WHAT TO PRODUCE: With the line that contains "0.061, GREY, 0.004)" as the first line, output exactly every line through the end of the material.

LISTED ENTRIES:
◇ ◇ ◇ ◇ ◇

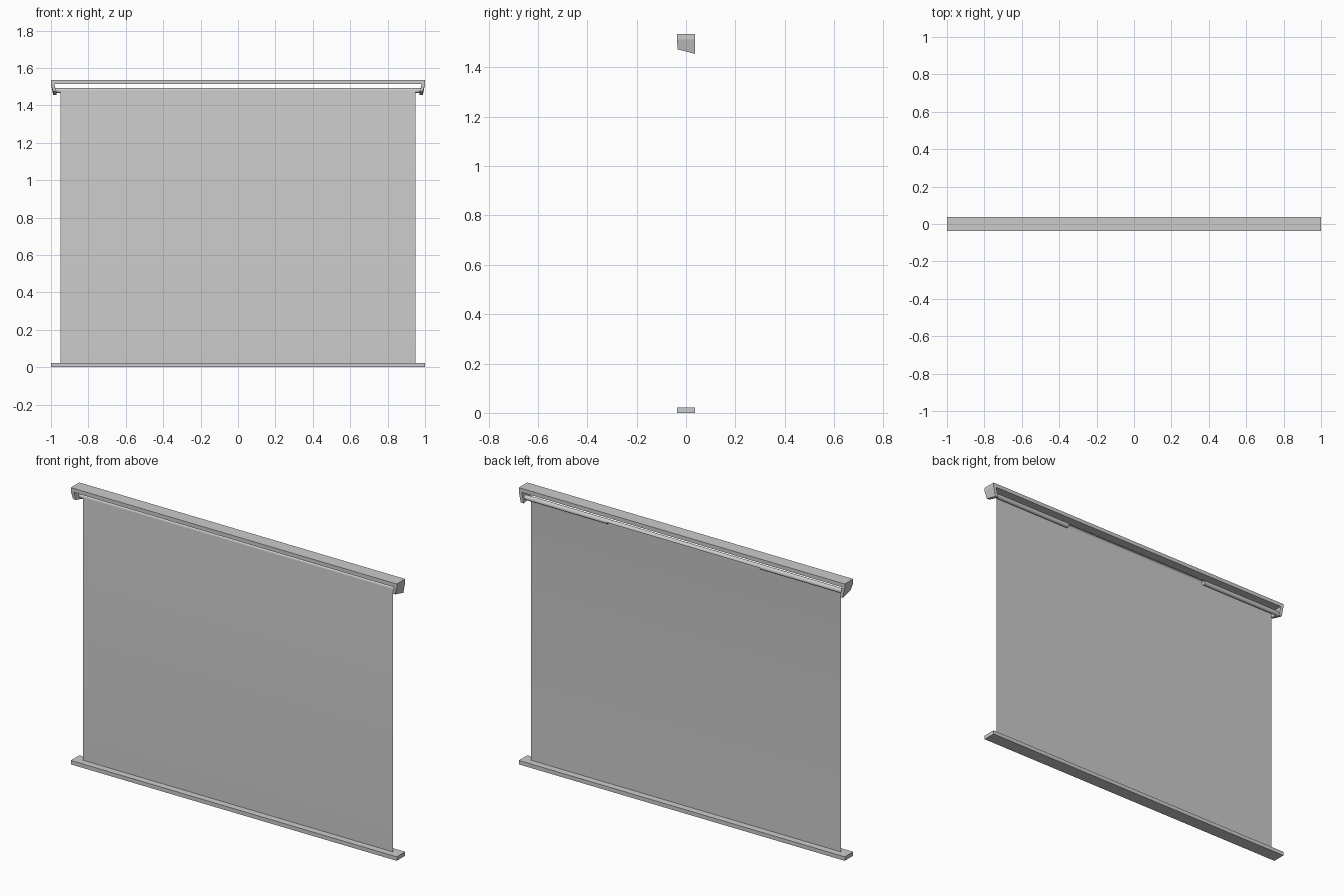
import bpy
import bmesh
import math

cube = bpy.data.objects.get("Cube")
if cube:
    bpy.data.objects.remove(cube, do_unlink=True)

GREY = bpy.data.materials.new("plain_grey")
GREY.use_nodes = True
COLOUR = (0.6, 0.6, 0.6, 1)
GREY.diffuse_color = COLOUR
GREY.node_tree.nodes["Principled BSDF"].inputs["Base Color"].default_value = COLOUR

HALF_DEPTH = 0.037
TOP = 1.535
ROLL_Z, ROLL_R = 1.479, 0.013


def add_object(name, bm, smooth=False):
    mesh = bpy.data.meshes.new(name)
    bm.to_mesh(mesh)
    bm.free()
    mesh.materials.append(GREY)
    for poly in mesh.polygons:
        poly.use_smooth = smooth
    obj = bpy.data.objects.new(name, mesh)
    bpy.context.collection.objects.link(obj)
    return obj


def box(name, x0, x1, y0, y1, z0, z1):
    bm = bmesh.new()
    bmesh.ops.create_cube(bm, size=1)
    for v in bm.verts:
        v.co.x = x1 if v.co.x > 0 else x0
        v.co.y = y1 if v.co.y > 0 else y0
        v.co.z = z1 if v.co.z > 0 else z0
    return add_object(name, bm)


# Rails above and below the cloth
box("top_rail", -1, 1, -HALF_DEPTH, HALF_DEPTH, 1.513, TOP)
box("bottom_rail", -1, 1, -HALF_DEPTH, HALF_DEPTH, 0, 0.022)

# Tapered end brackets, lower at the back
for side, label in ((1, "left"), (-1, "right")):
    bracket = box(label + "_bracket", *sorted((side * 0.982, side)),
                  -HALF_DEPTH, HALF_DEPTH, 1.455, 1.513)
    for v in bracket.data.vertices:
        if v.co.z < 1.5:
            v.co.x -= side * 0.012
            if v.co.y < 0:
                v.co.z = 1.473
                v.co.y += 0.003

    # Short roller tube held by the bracket
    bm = bmesh.new()
    bmesh.ops.create_cone(bm, cap_ends=True, segments=32, radius1=ROLL_R,
                          radius2=ROLL_R, depth=0.51)
    for v in bm.verts:
        x, y, z = v.co
        v.co = (side * 0.725 + z, ROLL_R + y, ROLL_Z - x)
    tube = add_object(label + "_roller_tube", bm, True)
    bpy.ops.object.select_all(action="DESELECT")
    tube.select_set(True)
    bpy.context.view_layer.objects.active = tube
    bpy.ops.object.shade_smooth_by_angle(angle=math.radians(40))

# Hanging cloth that curls back over the roller tubes
wrap = ROLL_R + 0.0005
path = [(0, 0.02)]
for i in range(17):
    a = math.pi * (1 - i / 16)
    path.append((ROLL_R + wrap * math.cos(a), ROLL_Z + wrap * math.sin(a)))
bm = bmesh.new()
rows = [[bm.verts.new((x, y, z)) for x in (-0.95, 0.95)] for y, z in path]
for low, high in zip(rows, rows[1:]):
    bm.faces.new((low[0], low[1], high[1], high[0]))
add_object("cloth", bm, True)
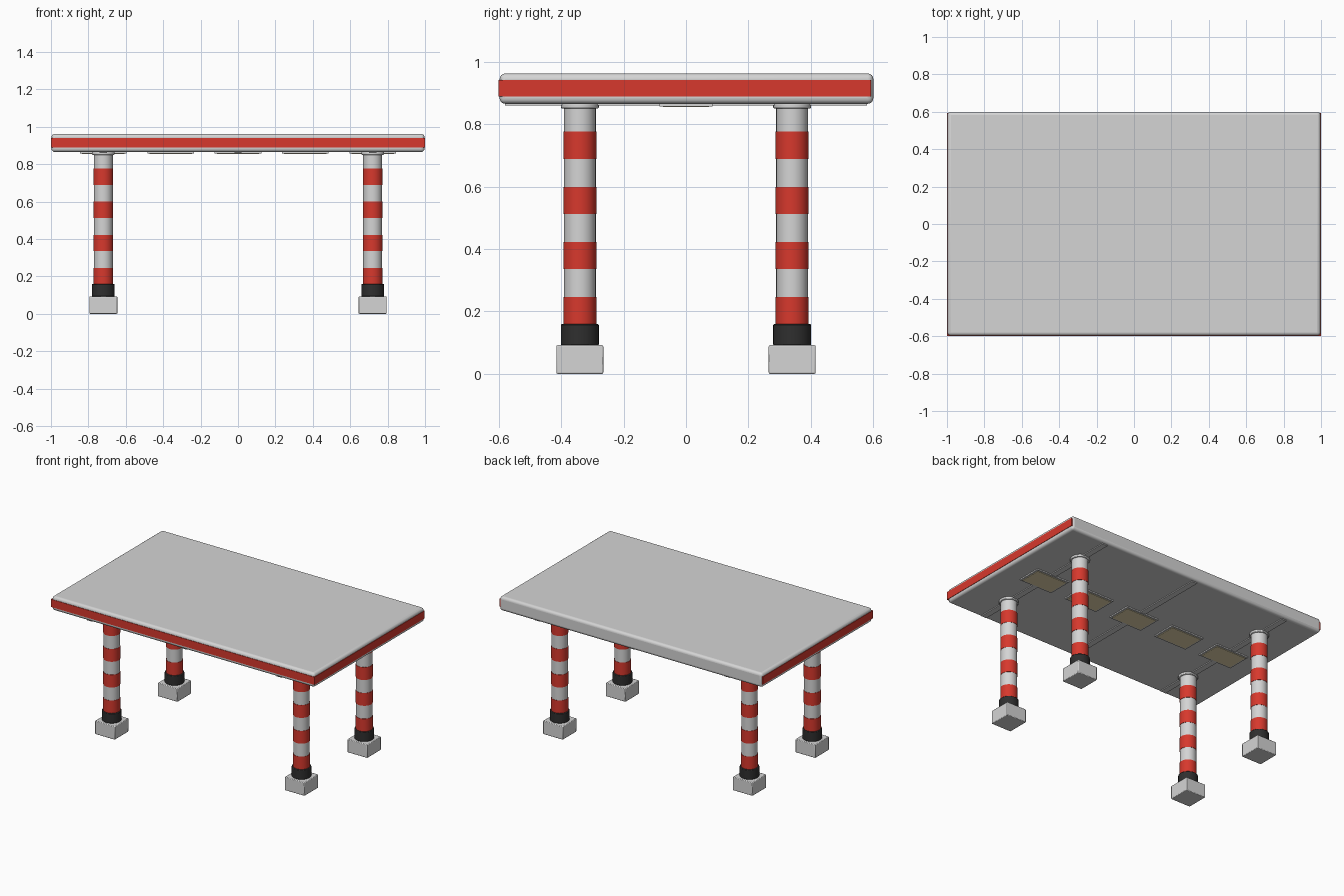
import bpy
import math

if "Cube" in bpy.data.objects:
    bpy.data.objects.remove(bpy.data.objects["Cube"])


def material(name, rgb):
    m = bpy.data.materials.new(name)
    m.diffuse_color = (*rgb, 1)
    m.use_nodes = True
    m.node_tree.nodes["Principled BSDF"].inputs["Base Color"].default_value = m.diffuse_color
    return m


GREY = material("light_grey", (0.66, 0.66, 0.66))
RED = material("red", (0.68, 0.04, 0.026))
BLACK = material("black", (0.028, 0.028, 0.028))
WARM = material("warm_lamp", (0.78, 0.68, 0.42))


def finish(ob, name, mat, bevel, segments):
    ob.name = name
    ob.data.materials.append(mat)
    if bevel:
        b = ob.modifiers.new("bevel", 'BEVEL')
        b.width, b.segments, b.limit_method = bevel, segments, 'ANGLE'
    bpy.ops.object.shade_smooth_by_angle(angle=math.radians(35))
    return ob


def box(name, x0, x1, y0, y1, z0, z1, mat, bevel=0, segments=2):
    bpy.ops.mesh.primitive_cube_add(
        size=1, location=((x0 + x1) / 2, (y0 + y1) / 2, (z0 + z1) / 2))
    ob = bpy.context.object
    ob.scale = (x1 - x0, y1 - y0, z1 - z0)
    bpy.ops.object.transform_apply(location=False, rotation=False, scale=True)
    return finish(ob, name, mat, bevel, segments)


def tube(name, x, y, z0, z1, r, mat, bevel=0):
    bpy.ops.mesh.primitive_cylinder_add(
        vertices=32, radius=r, depth=z1 - z0, location=(x, y, (z0 + z1) / 2))
    return finish(bpy.context.object, name, mat, bevel, 2)


# Roof slab with rounded edges
box("roof_slab", -0.997, 0.997, -0.597, 0.6, 0.865, 0.962, GREY, 0.018, 4)

# Red fascia on front and both ends; the back stays plain
box("front_fascia", -1, 1, -0.6, -0.592, 0.888, 0.941, RED)
for side, s in (("left", -1), ("right", 1)):
    xa, xb = sorted((s * 0.992, s * 1.0))
    box(side + "_fascia", xa, xb, -0.6, 0.593, 0.888, 0.941, RED)

# Ceiling ribs
for i, x in enumerate((-0.72, 0, 0.72)):
    box(f"ceiling_rib_{i}", x - 0.02, x + 0.02, -0.58, 0.58, 0.859, 0.867, GREY)

# Ceiling lamps: frame and lens
for i in range(5):
    x = (i - 2) * 0.36
    box(f"lamp_frame_{i}", x - 0.125, x + 0.125, -0.085, 0.085, 0.857, 0.867, GREY)
    box(f"lamp_lens_{i}", x - 0.113, x + 0.113, -0.073, 0.073, 0.854, 0.86, WARM)

# Four striped columns on block footings
for sx, xn in ((-1, "left"), (1, "right")):
    for sy, yn in ((-1, "front"), (1, "back")):
        x, y, n = sx * 0.72, sy * 0.34, f"{yn}_{xn}_"
        box(n + "footing", x - 0.075, x + 0.075, y - 0.075, y + 0.075,
            0, 0.092, GREY, 0.004)
        tube(n + "column", x, y, 0.09, 0.866, 0.051, GREY)
        tube(n + "collar", x, y, 0.092, 0.159, 0.061, BLACK, 0.003)
        tube(n + "capital", x, y, 0.85, 0.867, 0.061, GREY, 0.004)
        for k in range(4):
            z = 0.159 + 0.1765 * k
            tube(f"{n}stripe_{k}", x, y, z, z + 0.087, 0.053, RED)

◇ ◇ ◇ ◇ ◇

RESULT FOR THIS EXERCISE:
        tube(n + "capital", x, y, 0.85, 0.867, 0.061, GREY, 0.004)
        for k in range(4):
            z = 0.159 + 0.1765 * k
            tube(f"{n}stripe_{k}", x, y, z, z + 0.087, 0.053, RED)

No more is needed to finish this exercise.